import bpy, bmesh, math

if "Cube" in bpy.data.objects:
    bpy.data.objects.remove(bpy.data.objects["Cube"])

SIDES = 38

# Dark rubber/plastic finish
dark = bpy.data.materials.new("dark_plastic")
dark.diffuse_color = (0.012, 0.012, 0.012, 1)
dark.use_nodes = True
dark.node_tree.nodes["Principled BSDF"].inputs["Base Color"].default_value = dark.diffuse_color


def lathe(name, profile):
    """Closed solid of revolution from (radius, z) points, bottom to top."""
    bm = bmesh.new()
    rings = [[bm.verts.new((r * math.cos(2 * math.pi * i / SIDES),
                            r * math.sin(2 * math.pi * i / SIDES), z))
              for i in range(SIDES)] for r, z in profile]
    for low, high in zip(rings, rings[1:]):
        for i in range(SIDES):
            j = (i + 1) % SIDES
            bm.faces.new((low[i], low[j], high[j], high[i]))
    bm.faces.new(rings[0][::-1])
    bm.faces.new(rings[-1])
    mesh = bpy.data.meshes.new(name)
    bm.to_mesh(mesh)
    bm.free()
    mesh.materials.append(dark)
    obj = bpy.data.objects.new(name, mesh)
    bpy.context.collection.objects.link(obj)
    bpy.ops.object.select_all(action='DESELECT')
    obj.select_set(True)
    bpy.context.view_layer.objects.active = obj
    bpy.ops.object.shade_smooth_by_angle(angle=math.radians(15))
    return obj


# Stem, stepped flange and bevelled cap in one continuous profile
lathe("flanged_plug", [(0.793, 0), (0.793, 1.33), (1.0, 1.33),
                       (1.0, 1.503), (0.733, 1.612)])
==
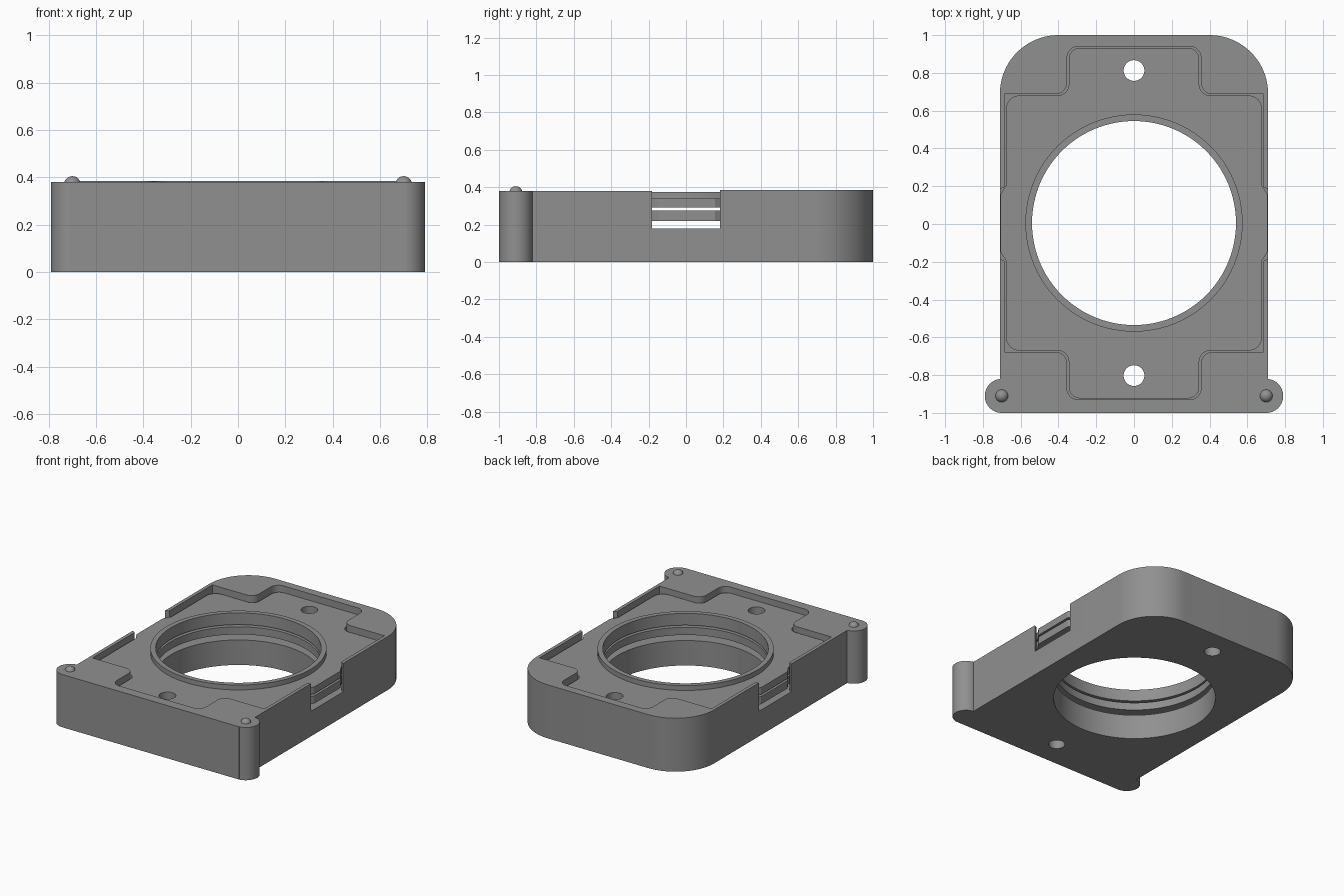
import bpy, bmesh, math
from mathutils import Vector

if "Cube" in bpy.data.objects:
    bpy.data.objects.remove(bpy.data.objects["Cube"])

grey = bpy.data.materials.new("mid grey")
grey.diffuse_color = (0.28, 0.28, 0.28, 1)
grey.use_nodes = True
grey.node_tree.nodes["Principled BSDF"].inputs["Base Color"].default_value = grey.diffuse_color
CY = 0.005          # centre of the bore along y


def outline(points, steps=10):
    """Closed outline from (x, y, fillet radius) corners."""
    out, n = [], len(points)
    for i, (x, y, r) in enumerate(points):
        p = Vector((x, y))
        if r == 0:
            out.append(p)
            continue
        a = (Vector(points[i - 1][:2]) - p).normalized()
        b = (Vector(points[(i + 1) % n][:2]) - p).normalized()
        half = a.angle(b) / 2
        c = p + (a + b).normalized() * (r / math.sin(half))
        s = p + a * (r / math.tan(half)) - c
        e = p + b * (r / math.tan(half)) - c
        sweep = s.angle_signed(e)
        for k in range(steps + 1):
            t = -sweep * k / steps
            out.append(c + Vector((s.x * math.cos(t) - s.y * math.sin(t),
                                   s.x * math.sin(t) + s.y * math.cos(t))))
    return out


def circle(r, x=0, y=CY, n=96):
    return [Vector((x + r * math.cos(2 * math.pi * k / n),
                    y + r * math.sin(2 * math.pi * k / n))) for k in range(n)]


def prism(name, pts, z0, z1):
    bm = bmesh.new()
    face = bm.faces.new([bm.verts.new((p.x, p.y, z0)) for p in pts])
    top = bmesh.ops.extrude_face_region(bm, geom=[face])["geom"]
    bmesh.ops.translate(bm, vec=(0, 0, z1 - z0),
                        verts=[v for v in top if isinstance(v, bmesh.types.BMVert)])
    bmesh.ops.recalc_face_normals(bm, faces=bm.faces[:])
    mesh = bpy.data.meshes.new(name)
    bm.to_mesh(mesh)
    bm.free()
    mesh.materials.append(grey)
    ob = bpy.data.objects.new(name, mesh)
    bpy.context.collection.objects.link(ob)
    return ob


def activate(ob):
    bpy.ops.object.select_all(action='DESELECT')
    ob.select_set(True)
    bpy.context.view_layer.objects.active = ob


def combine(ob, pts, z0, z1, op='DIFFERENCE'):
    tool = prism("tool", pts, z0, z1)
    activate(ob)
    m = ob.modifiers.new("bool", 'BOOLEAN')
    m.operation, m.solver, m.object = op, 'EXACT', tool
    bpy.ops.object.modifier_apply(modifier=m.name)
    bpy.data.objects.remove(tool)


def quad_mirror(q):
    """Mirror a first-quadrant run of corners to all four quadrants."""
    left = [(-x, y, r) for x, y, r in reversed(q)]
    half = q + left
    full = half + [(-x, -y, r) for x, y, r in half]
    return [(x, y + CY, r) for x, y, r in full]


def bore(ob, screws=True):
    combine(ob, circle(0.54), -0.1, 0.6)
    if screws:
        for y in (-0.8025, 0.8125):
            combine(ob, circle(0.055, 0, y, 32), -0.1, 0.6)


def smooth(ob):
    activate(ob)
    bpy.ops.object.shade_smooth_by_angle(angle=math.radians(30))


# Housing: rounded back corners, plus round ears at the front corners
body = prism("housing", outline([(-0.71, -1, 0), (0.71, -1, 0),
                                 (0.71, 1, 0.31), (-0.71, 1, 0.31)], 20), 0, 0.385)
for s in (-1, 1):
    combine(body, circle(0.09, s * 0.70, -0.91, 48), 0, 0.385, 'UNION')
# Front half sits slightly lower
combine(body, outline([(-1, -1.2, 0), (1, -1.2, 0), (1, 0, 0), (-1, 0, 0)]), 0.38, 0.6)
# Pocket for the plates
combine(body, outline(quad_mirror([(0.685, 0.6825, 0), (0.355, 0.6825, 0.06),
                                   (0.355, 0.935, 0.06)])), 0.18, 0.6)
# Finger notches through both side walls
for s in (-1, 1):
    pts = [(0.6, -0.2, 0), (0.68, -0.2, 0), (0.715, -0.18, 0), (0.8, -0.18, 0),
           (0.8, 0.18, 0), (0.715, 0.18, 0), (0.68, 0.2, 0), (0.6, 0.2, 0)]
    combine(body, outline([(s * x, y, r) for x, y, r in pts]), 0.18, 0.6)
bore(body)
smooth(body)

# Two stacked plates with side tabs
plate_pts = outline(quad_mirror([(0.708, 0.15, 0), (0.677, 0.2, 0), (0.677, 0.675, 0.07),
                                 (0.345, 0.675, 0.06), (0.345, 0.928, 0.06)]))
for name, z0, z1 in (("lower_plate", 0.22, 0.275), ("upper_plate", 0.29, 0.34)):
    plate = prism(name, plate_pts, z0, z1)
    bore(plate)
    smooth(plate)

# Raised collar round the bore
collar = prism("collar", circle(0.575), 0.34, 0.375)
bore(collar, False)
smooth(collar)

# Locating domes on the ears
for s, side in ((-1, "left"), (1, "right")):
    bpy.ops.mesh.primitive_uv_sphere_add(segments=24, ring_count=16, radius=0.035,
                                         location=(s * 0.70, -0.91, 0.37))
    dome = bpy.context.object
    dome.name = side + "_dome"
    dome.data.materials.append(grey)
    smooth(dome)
==
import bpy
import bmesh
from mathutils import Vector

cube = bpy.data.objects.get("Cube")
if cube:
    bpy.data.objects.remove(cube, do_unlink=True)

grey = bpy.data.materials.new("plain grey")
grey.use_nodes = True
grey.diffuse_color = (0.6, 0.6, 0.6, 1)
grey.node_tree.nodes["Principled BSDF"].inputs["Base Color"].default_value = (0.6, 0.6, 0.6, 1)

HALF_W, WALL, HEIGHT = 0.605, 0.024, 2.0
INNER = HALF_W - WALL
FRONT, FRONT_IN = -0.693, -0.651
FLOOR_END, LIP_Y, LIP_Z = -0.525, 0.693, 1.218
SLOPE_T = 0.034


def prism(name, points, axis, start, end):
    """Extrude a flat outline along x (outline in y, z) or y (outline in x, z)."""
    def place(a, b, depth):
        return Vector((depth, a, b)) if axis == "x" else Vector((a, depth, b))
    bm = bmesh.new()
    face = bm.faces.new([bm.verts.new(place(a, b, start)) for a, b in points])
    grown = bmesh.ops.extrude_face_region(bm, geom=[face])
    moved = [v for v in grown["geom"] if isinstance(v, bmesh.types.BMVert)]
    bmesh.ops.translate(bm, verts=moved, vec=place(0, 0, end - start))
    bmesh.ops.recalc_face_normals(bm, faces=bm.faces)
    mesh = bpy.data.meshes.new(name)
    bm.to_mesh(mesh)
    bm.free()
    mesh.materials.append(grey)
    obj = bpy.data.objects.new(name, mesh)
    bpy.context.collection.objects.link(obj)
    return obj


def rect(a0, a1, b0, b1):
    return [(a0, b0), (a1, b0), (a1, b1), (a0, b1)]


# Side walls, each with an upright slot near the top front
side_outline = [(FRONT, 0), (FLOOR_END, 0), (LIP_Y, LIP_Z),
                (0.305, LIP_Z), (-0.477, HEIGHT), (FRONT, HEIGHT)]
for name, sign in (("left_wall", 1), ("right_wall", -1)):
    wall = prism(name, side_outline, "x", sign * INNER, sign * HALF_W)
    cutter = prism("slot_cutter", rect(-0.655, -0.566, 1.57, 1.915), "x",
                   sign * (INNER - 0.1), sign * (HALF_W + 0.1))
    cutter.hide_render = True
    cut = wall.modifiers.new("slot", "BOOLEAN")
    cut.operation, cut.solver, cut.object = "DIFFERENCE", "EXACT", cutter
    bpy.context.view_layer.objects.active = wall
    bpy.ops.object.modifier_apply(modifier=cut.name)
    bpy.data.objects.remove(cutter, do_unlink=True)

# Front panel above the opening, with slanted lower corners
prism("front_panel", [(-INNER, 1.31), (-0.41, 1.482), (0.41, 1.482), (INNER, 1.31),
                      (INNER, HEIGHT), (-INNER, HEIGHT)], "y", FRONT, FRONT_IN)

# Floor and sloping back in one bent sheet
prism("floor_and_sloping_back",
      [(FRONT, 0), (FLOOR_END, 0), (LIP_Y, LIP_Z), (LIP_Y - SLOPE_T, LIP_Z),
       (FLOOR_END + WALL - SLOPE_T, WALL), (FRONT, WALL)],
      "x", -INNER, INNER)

**What you have to do**
Only the lines above starting at the line that holds "(0.6, 0.2, 0)]" and ending at the line that holds "smooth(dome)" are to be repeated, exactly and in full.

**Output of the task**
           (0.8, 0.18, 0), (0.715, 0.18, 0), (0.68, 0.2, 0), (0.6, 0.2, 0)]
    combine(body, outline([(s * x, y, r) for x, y, r in pts]), 0.18, 0.6)
bore(body)
smooth(body)

# Two stacked plates with side tabs
plate_pts = outline(quad_mirror([(0.708, 0.15, 0), (0.677, 0.2, 0), (0.677, 0.675, 0.07),
                                 (0.345, 0.675, 0.06), (0.345, 0.928, 0.06)]))
for name, z0, z1 in (("lower_plate", 0.22, 0.275), ("upper_plate", 0.29, 0.34)):
    plate = prism(name, plate_pts, z0, z1)
    bore(plate)
    smooth(plate)

# Raised collar round the bore
collar = prism("collar", circle(0.575), 0.34, 0.375)
bore(collar, False)
smooth(collar)

# Locating domes on the ears
for s, side in ((-1, "left"), (1, "right")):
    bpy.ops.mesh.primitive_uv_sphere_add(segments=24, ring_count=16, radius=0.035,
                                         location=(s * 0.70, -0.91, 0.37))
    dome = bpy.context.object
    dome.name = side + "_dome"
    dome.data.materials.append(grey)
    smooth(dome)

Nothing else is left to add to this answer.